Beyond enabling tax dodging, tax haven secrecy facilitates transnational crime, financial fraud and international terrorism, writes Robert Morgenthau, the legendary former Manhattan District Attorney, in the New York Times.
Oliver Wendell Holmes, Jr. once famously wrote that “taxes are the price we pay for a civilized society”—a notion implicitly acknowledged by each of us when we file our tax returns with the IRS every April.

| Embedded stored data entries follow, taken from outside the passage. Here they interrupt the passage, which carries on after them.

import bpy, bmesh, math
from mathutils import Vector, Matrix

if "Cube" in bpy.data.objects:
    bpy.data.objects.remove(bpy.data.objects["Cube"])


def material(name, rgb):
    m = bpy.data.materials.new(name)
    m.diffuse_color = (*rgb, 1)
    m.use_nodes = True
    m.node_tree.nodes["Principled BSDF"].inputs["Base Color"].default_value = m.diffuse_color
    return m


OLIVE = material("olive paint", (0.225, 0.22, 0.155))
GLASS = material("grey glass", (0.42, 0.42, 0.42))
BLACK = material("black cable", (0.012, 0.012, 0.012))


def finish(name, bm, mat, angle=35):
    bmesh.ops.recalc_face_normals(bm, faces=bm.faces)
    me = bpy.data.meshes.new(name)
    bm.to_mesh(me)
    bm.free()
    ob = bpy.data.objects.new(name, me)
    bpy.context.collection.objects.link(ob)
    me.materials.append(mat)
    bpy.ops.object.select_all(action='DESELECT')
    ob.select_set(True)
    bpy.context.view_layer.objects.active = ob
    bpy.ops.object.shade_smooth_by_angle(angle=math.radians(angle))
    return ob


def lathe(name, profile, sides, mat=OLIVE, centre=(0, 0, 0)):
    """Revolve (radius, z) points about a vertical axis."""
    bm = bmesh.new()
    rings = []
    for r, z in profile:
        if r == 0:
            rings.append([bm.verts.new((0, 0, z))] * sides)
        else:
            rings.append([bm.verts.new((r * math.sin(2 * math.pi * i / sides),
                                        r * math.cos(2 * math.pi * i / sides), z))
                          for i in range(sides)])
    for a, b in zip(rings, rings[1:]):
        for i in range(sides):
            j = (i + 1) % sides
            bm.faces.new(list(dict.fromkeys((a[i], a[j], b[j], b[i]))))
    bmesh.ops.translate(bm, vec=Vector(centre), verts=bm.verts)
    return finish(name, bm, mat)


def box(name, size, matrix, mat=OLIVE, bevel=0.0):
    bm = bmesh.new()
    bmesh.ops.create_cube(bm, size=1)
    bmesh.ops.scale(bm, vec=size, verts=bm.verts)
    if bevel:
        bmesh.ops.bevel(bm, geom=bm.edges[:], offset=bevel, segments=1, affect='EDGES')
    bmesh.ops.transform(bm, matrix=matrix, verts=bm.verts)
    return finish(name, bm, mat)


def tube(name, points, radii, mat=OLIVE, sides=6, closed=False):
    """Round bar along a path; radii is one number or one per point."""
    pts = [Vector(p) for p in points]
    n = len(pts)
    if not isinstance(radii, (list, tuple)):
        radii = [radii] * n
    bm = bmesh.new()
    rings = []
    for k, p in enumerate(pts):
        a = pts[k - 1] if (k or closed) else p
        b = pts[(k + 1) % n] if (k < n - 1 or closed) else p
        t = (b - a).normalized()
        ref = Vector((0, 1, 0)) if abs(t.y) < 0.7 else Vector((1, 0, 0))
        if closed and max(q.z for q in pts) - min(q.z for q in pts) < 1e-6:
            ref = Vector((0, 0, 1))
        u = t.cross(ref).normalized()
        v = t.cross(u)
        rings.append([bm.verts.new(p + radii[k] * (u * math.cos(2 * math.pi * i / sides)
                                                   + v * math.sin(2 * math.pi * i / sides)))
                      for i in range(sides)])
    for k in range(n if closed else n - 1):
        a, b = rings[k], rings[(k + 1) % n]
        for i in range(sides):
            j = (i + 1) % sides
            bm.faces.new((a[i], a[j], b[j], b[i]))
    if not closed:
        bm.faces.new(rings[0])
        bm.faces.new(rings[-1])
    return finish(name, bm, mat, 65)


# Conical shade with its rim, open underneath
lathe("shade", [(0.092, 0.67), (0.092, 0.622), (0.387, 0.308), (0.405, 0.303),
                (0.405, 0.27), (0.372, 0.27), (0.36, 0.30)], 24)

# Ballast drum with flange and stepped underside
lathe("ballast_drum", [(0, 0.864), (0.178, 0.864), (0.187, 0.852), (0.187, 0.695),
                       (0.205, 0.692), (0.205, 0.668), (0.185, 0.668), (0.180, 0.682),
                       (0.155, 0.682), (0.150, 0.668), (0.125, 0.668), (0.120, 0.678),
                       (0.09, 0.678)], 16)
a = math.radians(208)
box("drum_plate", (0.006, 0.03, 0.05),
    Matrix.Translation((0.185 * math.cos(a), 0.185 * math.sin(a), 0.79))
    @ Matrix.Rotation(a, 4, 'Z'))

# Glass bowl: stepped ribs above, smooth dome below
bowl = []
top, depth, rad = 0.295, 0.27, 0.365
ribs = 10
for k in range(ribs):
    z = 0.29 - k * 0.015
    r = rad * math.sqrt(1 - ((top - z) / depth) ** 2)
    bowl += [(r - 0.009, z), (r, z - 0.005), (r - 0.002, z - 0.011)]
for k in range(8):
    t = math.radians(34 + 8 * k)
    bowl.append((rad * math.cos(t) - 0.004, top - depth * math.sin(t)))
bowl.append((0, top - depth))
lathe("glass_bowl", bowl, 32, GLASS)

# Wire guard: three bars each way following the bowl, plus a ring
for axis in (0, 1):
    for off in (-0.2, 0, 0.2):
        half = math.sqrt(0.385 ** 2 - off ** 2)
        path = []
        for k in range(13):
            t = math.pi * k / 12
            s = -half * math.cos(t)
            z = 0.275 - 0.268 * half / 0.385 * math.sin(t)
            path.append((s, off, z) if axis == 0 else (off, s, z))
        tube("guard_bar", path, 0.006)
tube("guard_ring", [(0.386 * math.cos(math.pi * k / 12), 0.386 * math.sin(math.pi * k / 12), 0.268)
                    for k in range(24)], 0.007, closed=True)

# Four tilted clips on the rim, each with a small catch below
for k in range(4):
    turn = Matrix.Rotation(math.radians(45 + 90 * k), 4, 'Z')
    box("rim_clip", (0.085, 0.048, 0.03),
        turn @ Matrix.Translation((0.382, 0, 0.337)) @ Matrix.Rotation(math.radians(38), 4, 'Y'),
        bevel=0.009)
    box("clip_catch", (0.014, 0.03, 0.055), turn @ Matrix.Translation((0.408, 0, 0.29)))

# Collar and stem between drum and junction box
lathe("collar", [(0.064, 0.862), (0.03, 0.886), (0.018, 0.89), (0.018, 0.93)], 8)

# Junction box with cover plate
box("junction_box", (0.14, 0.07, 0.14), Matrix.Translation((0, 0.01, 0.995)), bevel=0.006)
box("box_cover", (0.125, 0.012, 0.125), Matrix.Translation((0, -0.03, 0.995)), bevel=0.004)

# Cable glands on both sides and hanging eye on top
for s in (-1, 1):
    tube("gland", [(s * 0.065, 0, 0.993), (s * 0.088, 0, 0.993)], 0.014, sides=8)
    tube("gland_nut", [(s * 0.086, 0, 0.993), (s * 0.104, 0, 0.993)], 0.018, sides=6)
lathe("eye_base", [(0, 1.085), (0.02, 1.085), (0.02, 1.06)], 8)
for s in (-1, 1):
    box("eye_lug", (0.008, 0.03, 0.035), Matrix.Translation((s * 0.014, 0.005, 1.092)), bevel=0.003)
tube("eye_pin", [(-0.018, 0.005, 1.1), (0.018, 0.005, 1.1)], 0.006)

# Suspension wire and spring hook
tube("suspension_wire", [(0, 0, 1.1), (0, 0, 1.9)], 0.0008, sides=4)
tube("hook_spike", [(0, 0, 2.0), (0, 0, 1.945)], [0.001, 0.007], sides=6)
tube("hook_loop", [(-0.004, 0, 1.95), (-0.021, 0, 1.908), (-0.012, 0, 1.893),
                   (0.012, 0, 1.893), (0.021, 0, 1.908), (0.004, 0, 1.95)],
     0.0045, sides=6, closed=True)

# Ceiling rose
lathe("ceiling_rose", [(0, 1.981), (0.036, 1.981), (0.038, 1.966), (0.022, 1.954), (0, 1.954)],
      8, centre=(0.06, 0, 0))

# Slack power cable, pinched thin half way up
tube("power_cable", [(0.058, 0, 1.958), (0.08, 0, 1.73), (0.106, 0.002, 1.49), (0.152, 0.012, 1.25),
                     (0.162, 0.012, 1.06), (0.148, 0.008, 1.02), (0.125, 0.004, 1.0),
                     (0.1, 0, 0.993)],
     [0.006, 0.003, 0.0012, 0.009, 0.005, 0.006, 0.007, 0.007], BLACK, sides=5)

Yet civilized society, at home and abroad, is precariously at risk today unless we do something to stem the rampant tax dodging facilitated by tax havens.
How a Chinese cave got listed on the U.S. stock market Reuters, November 30, 2011 Developing Nations Lose Billions to Multinational Tax Dodging IPS, November 28, 2011 France Strengthens Fight Against Tax Fraud Tax-News.com, November 30, 2011 Judge Tentatively Tosses Lindsey Case, First Foreign Bribery Trial Conviction Wall Street Journal, November 29, 2011 Russia’s Shrinking [...]
Avoiding Tax: Havens Above
The Economist, October 7, 2011
Ghana: Time to Dismantle Tax Haven Secrecy Jurisdictions
AllAfrica.com, October 10, 2011
Advani says yatra will focus on black money, launches theme song
The Times of India, October 10, 2011
Nigeria won’t progress while corruption is ‘just the way it is’
The Gaurdian, October 10, 2011
Indian Americans to hold anti-corruption protest in New York on Oct 16
The Times of India, October 10, 2011
PARIS – Day 1 of the Task Force Conference is now behind us, and we’re about to begin our second day. While we get set to hear panels on Anti-Money Laundering, Trade Mispricing, Trafficking in Illicit Goods, Corrupt Dictators & the Arab Spring, IUU Fishing, and more today, check out a selection of photos from yesterday’s festivities in our Flickr slideshow below.
The live-stream is now working! You can watch the full #TFConf2011 now online in French and English at http://ow.ly/6PfUd
Problèmes techniques réglés! Vous pouvez maintenant suivre la conférence #TFConf2011FR en live, en français et anglais sur http://ow.ly/6PgqO
It pains me to report that The Economist published a shoddy piece of journalism today on the U.S. Foreign Corrupt Practices Act. The article can be read in full here.
Heather Lowe, Legal Counsel and Director of Government Affairs at Global Financial Integrity, has responded to the article by publishing the following comment on The Economist’s website:
I am quite surprised by both the tenor and lack of critical analysis in this particular piece. It is important that Economist readers understand the following: